“I think everyone should celebrate Juneteenth as much as they celebrate Fourth of July,” Martinez said. 

Martinez said masks and social distancing are encouraged at the cookout. She said it will be like a big picnic, but everyone can stay with their own group of people in the interest of safety. 

The weekend culminates with the Sunday night candlelight vigil. The event will start in the alley between New Hampshire Street and Rhode Island Street in remembrance of Rick “Tiger” Dowdell, an African American student at the university who was shot in the alley while fleeing the police in 1970. 

Berry said the location represents the long history of police brutality. He said the event will start in the alley and finish in South Park. Participants will walk with candles and shout out the names of people who have been victims of systemic racism, in an act of remembrance and observation. 

“We want to give people space to come to terms with their emotions,” Berry said. 

Butler said she hopes to see as many people at the events as she saw come to the Lawrence march on police brutality. She said the events, and Peace and Justice, are meant to bring the community together with the common goal of social justice. 

“An important part of the process of social justice is finding those small moments to be together as a community,” Butler said. 

Each organizer noted the importance of safety at the events and encouraged participants to wear masks per state health recommendations

“While we’re actively about social change, we want to make sure people are taking care of themselves,” Berry said. “Don’t show up if you can’t. If you can, show up in full force.” 

When and Where? 

March for Black lives on the Capitol: 

Friday June 19 at 7 p.m. SW 8th & SW Van Buren, Topeka, KS 66612

cancelled due to inclement weather

Juneteenth Community Celebration: 

Saturday June 20 at 5 p.m. South Park, Lawrence KS

postponed until Sunday June 28

Candlelight Vigil

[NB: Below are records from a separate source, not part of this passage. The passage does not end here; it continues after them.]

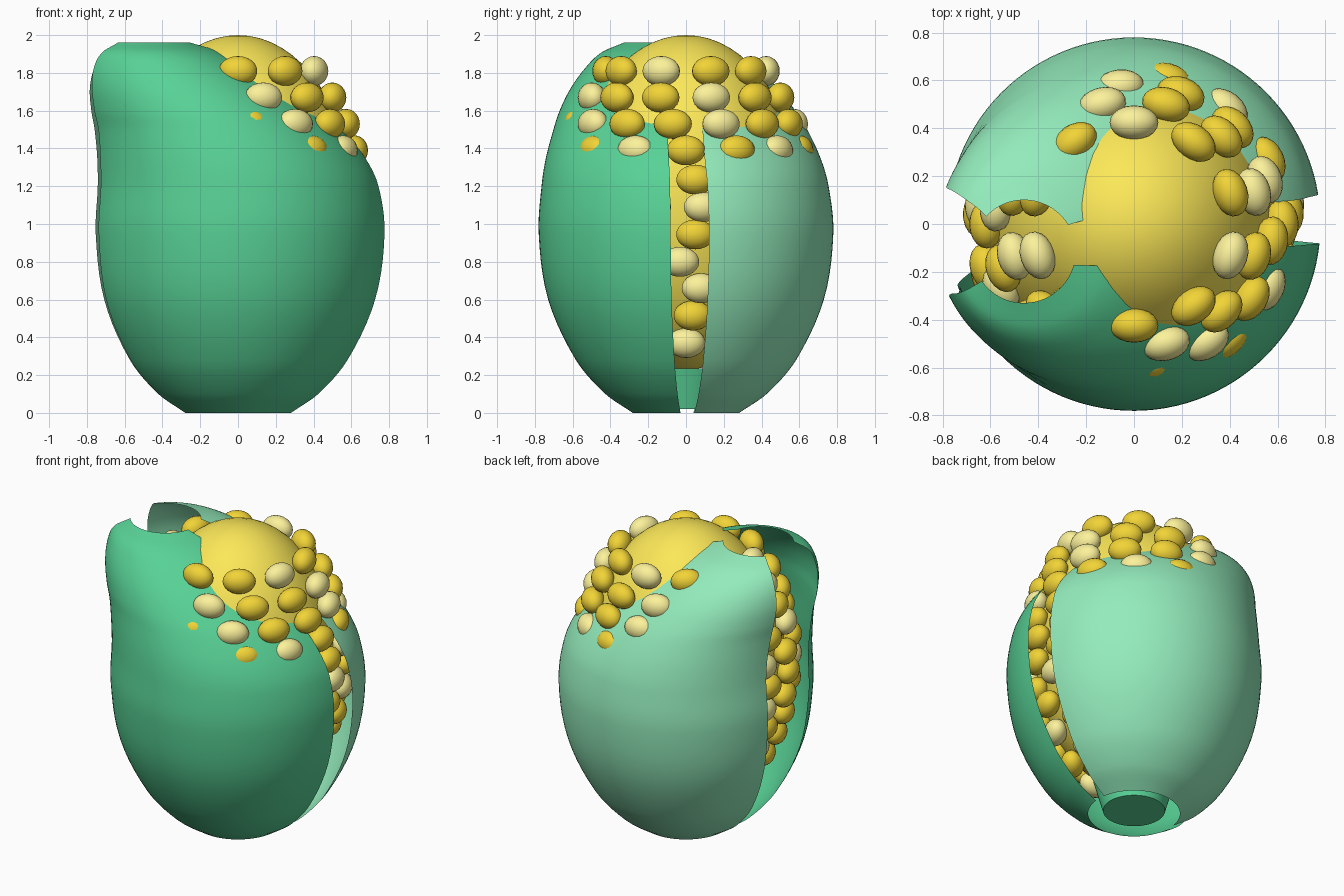
import bpy, bmesh, math
from mathutils import Matrix

if "Cube" in bpy.data.objects:
    bpy.data.objects.remove(bpy.data.objects["Cube"])


def material(name, rgb):
    m = bpy.data.materials.new(name)
    lin = [((c / 255 + 0.055) / 1.055) ** 2.4 for c in rgb]
    m.diffuse_color = (*lin, 1)
    m.use_nodes = True
    m.node_tree.nodes["Principled BSDF"].inputs["Base Color"].default_value = m.diffuse_color
    return m


def finish(bm, name, mat, angle=60):
    me = bpy.data.meshes.new(name)
    bm.to_mesh(me)
    bm.free()
    ob = bpy.data.objects.new(name, me)
    bpy.context.collection.objects.link(ob)
    me.materials.append(mat)
    bpy.ops.object.select_all(action='DESELECT')
    ob.select_set(True)
    bpy.context.view_layer.objects.active = ob
    bpy.ops.object.shade_smooth_by_angle(angle=math.radians(angle))
    return ob


core_mat = material("core_yellow", (252, 232, 88))
gold_mat = material("gold", (242, 212, 55))
pale_mat = material("pale", (252, 242, 155))
front_mat = material("husk_green", (88, 210, 150))
back_mat = material("husk_light_green", (148, 236, 188))

# Core: egg shaped body
CZ, CH, CR = 1.115, 0.885, 0.605
bm = bmesh.new()
bmesh.ops.create_uvsphere(bm, u_segments=64, v_segments=32, radius=1,
                          matrix=Matrix.Translation((0, 0, CZ)) @ Matrix.Diagonal((CR, CR, CH, 1)))
finish(bm, "cob_core", core_mat)

# Kernels: rows of (height, count, angle of the first pale kernel)
rows = [(1.81, 10, -18), (1.67, 12, 15), (1.53, 14, -58.4), (1.39, 14, -25.7),
        (1.235, 15, 28.5), (1.09, 15, 8), (0.945, 15, 28.5), (0.80, 14, -3),
        (0.66, 13, 8), (0.515, 11, 37), (0.37, 8, 0)]
gold, pale = bmesh.new(), bmesh.new()
for z, n, start in rows:
    r = 0.065 + 0.58 * math.sqrt(1 - ((z - CZ) / CH) ** 2)
    for j in range(n):
        a = math.radians(start + 360 * j / n)
        target = pale if j % 3 == 0 and j < n - 1 else gold
        m = (Matrix.Rotation(a, 4, 'Z') @ Matrix.Translation((r, 0, z))
             @ Matrix.Diagonal((0.072, 0.102, 0.079, 1)))
        bmesh.ops.create_uvsphere(target, u_segments=20, v_segments=12, radius=1, matrix=m)
finish(gold, "gold_kernels", gold_mat)
finish(pale, "pale_kernels", pale_mat)

# Husk rings: z, centre x, centre y, radius, then the edge angles
# (front leaf right, back leaf right, back leaf left, front leaf left)
rings = [(0.00, 0, 0, .281, -6, 9, 172, 188),
         (0.10, 0, 0, .427, -6, 9, 171, 190),
         (0.28, 0, 0, .583, -6, 9, 169, 193),
         (0.60, 0, 0, .730, -6, 9, 166, 197),
         (0.95, 0, 0, .78, -6, 9, 165, 199),
         (1.20, -.012, -.005, .76, -6, 9, 164, 200),
         (1.35, -.05, -.015, .727, -6, 9, 163, 201),
         (1.50, -.12, -.03, .672, -6, 10, 162, 203),
         (1.60, -.19, -.045, .624, -7, 11, 160, 204),
         (1.72, -.28, -.062, .548, -8, 14, 157, 206),
         (1.83, -.365, -.08, .45, -10, 18, 151, 208),
         (1.91, -.425, -.10, .345, -12, 23, 144, 212),
         (1.96, -.46, -.115, .215, -15, 31, 137, 215)]


def smooth_rings(steps=5):
    # cubic interpolation through the rings
    out = []
    last = len(rings) - 1

    def slope(i, k):
        a, b = rings[max(i - 1, 0)], rings[min(i + 1, last)]
        return (b[k] - a[k]) / (b[0] - a[0])

    for i in range(last):
        p, q = rings[i], rings[i + 1]
        h = q[0] - p[0]
        for s in range(steps):
            t = s / steps
            row = [p[0] + h * t]
            for k in range(1, 8):
                row.append((2*t**3 - 3*t*t + 1) * p[k] + (t**3 - 2*t*t + t) * h * slope(i, k)
                           + (3*t*t - 2*t**3) * q[k] + (t**3 - t*t) * h * slope(i + 1, k))
            out.append(row)
    out.append(list(rings[-1]))
    return out


def leaf(name, mat, front):
    bm = bmesh.new()
    n = 48
    grid = []
    for z, cx, cy, r, fr, br, bl, fl in smooth_rings():
        a0, a1 = (fl, fr + 360) if front else (br, bl)
        line = []
        for i in range(n + 1):
            a = math.radians(a0 + (a1 - a0) * i / n)
            line.append(bm.verts.new((cx + r * math.cos(a), cy + r * math.sin(a), z)))
        grid.append(line)
    for lo, hi in zip(grid, grid[1:]):
        for i in range(n):
            bm.faces.new((lo[i], lo[i + 1], hi[i + 1], hi[i]))
    finish(bm, name, mat)


# Husk: two thin leaves
leaf("front_husk_leaf", front_mat, True)
leaf("back_husk_leaf", back_mat, False)

# Stem: short tapered plug under the core
bm = bmesh.new()
bmesh.ops.create_cone(bm, cap_ends=True, segments=48, radius1=0.19, radius2=0.25, depth=0.215,
                      matrix=Matrix.Translation((0, 0, 0.1275)))
finish(bm, "stem_base", front_mat, 40)
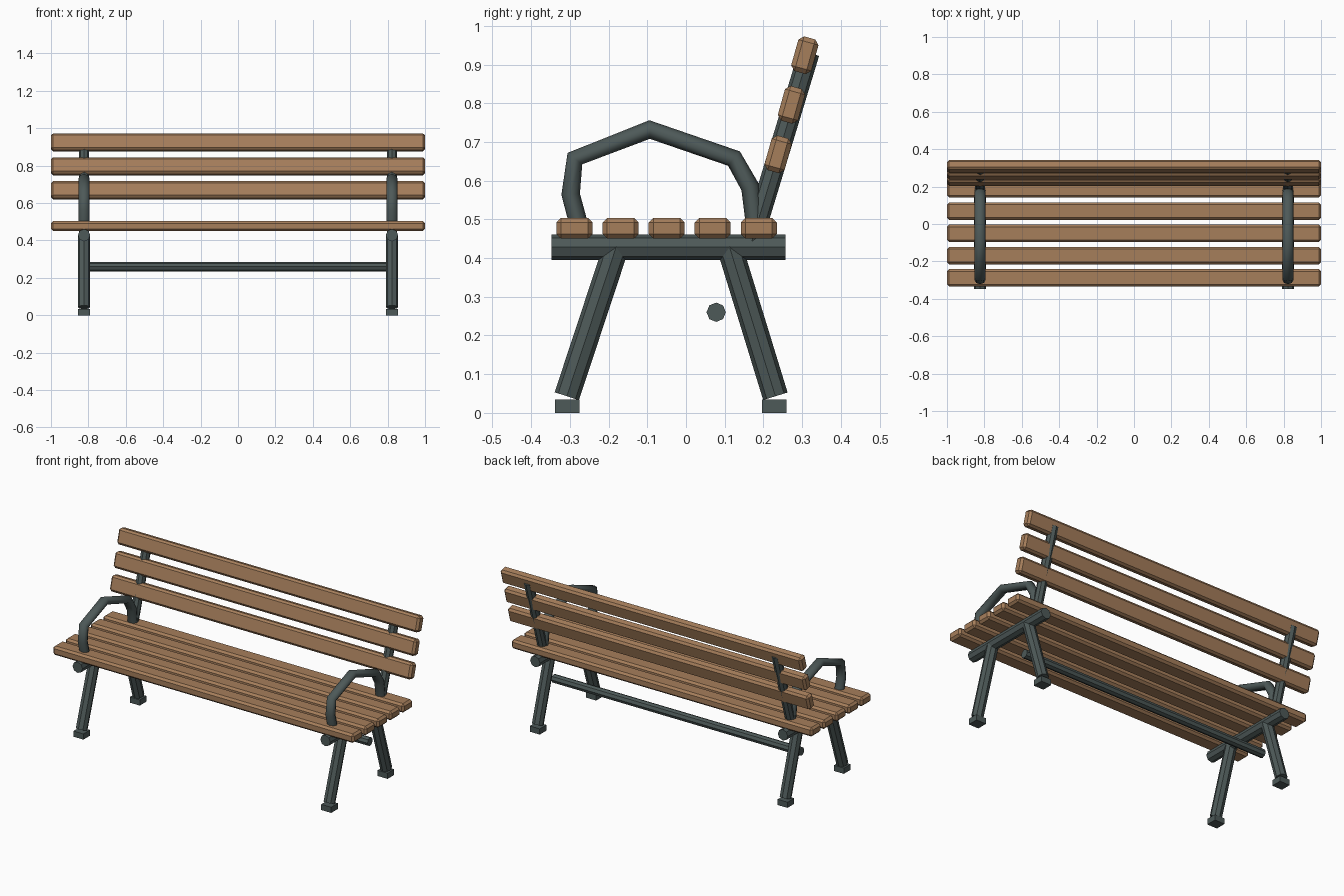
import bpy, bmesh, math
from mathutils import Vector, Matrix

if "Cube" in bpy.data.objects:
    bpy.data.objects.remove(bpy.data.objects["Cube"])

def material(name, rgb):
    m = bpy.data.materials.new(name)
    m.diffuse_color = (*rgb, 1)
    m.use_nodes = True
    m.node_tree.nodes["Principled BSDF"].inputs["Base Color"].default_value = m.diffuse_color
    return m

WOOD = material("wood", (0.38, 0.21, 0.105))
IRON = material("iron", (0.075, 0.1, 0.098))
FRAME_X = 0.823

def finish(bm, name, mat):
    bmesh.ops.recalc_face_normals(bm, faces=bm.faces[:])
    me = bpy.data.meshes.new(name)
    bm.to_mesh(me)
    bm.free()
    me.materials.append(mat)
    ob = bpy.data.objects.new(name, me)
    bpy.context.collection.objects.link(ob)
    return ob

def box(name, size, loc, mat, tilt=0, bevel=0):
    bm = bmesh.new()
    bmesh.ops.create_cube(bm, size=1)
    bmesh.ops.scale(bm, vec=size, verts=bm.verts[:])
    if bevel:
        bmesh.ops.bevel(bm, geom=bm.edges[:], offset=bevel, segments=1,
                        affect='EDGES', profile=0.5)
    bm.transform(Matrix.Translation(loc) @ Matrix.Rotation(tilt, 4, 'X'))
    return finish(bm, name, mat)

def sweep(name, pts, rx, ry, mat, smooth=False):
    """Eight-sided tube along pts; rx is the half width along the side axis."""
    pts = [Vector(p) for p in pts]
    bm = bmesh.new()
    rings = []
    for i, p in enumerate(pts):
        t = Vector()
        if i > 0:
            t += (p - pts[i - 1]).normalized()
        if i < len(pts) - 1:
            t += (pts[i + 1] - p).normalized()
        t.normalize()
        side = Vector((0, 1, 0)) if abs(t.x) > 0.9 else Vector((1, 0, 0))
        up = t.cross(side).normalized()
        rings.append([bm.verts.new(p + side * rx * math.cos(k * math.pi / 4)
                                   + up * ry * math.sin(k * math.pi / 4))
                      for k in range(8)])
    for a, b in zip(rings, rings[1:]):
        for k in range(8):
            f = bm.faces.new((a[k], a[(k + 1) % 8], b[(k + 1) % 8], b[k]))
            f.smooth = smooth
    bm.faces.new(rings[0])
    bm.faces.new(rings[-1])
    return finish(bm, name, mat)

# Seat slats
for i in range(5):
    box(f"seat_slat_{i + 1}", (2, 0.093, 0.054), (0, -0.288 + 0.119 * i, 0.477), WOOD, 0, 0.012)

# Backrest slats, leaning back
lean = math.atan(0.28)
for i in range(3):
    box(f"back_slat_{i + 1}", (2, 0.054, 0.093), (0, 0.238 + 0.0345 * i, 0.668 + 0.128 * i),
        WOOD, -lean, 0.012)

# Armrest path in the side plane (y, z)
ARM = [(-0.27, 0.46), (-0.298, 0.565), (-0.287, 0.657), (-0.094, 0.732),
       (0.124, 0.657), (0.166, 0.583), (0.182, 0.46)]

# Iron side frames, mirrored left and right
for side, x in (("left", -FRAME_X), ("right", FRAME_X)):
    def rod(part, path, rx, ry, smooth=False):
        sweep(f"{side}_{part}", [(x, y, z) for y, z in path], rx, ry, IRON, smooth)
    rod("seat_rail", [(-0.347, 0.428), (0.257, 0.428)], 0.033, 0.033)
    rod("front_leg", [(-0.308, 0.043), (-0.18, 0.43)], 0.033, 0.033)
    rod("rear_leg", [(0.231, 0.043), (0.112, 0.43)], 0.033, 0.033)
    rod("back_post", [(0.166, 0.43), (0.318, 0.93)], 0.027, 0.027)
    rod("armrest", ARM, 0.03, 0.024, True)
    for end, y in (("front", -0.307), ("rear", 0.228)):
        box(f"{side}_{end}_foot", (0.066, 0.063, 0.034), (x, y, 0.017), IRON)

# Stretcher bar between the side frames
sweep("stretcher_bar", [(-FRAME_X, 0.078, 0.26), (FRAME_X, 0.078, 0.26)], 0.025, 0.025, IRON)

Sunday June 21 at 8 p.m.  in alley between New Hampshire Street and Rhode Island Street, Lawrence, KS.

Featured image submitted by Mazzy Martinez and designed by Bryan Kincade.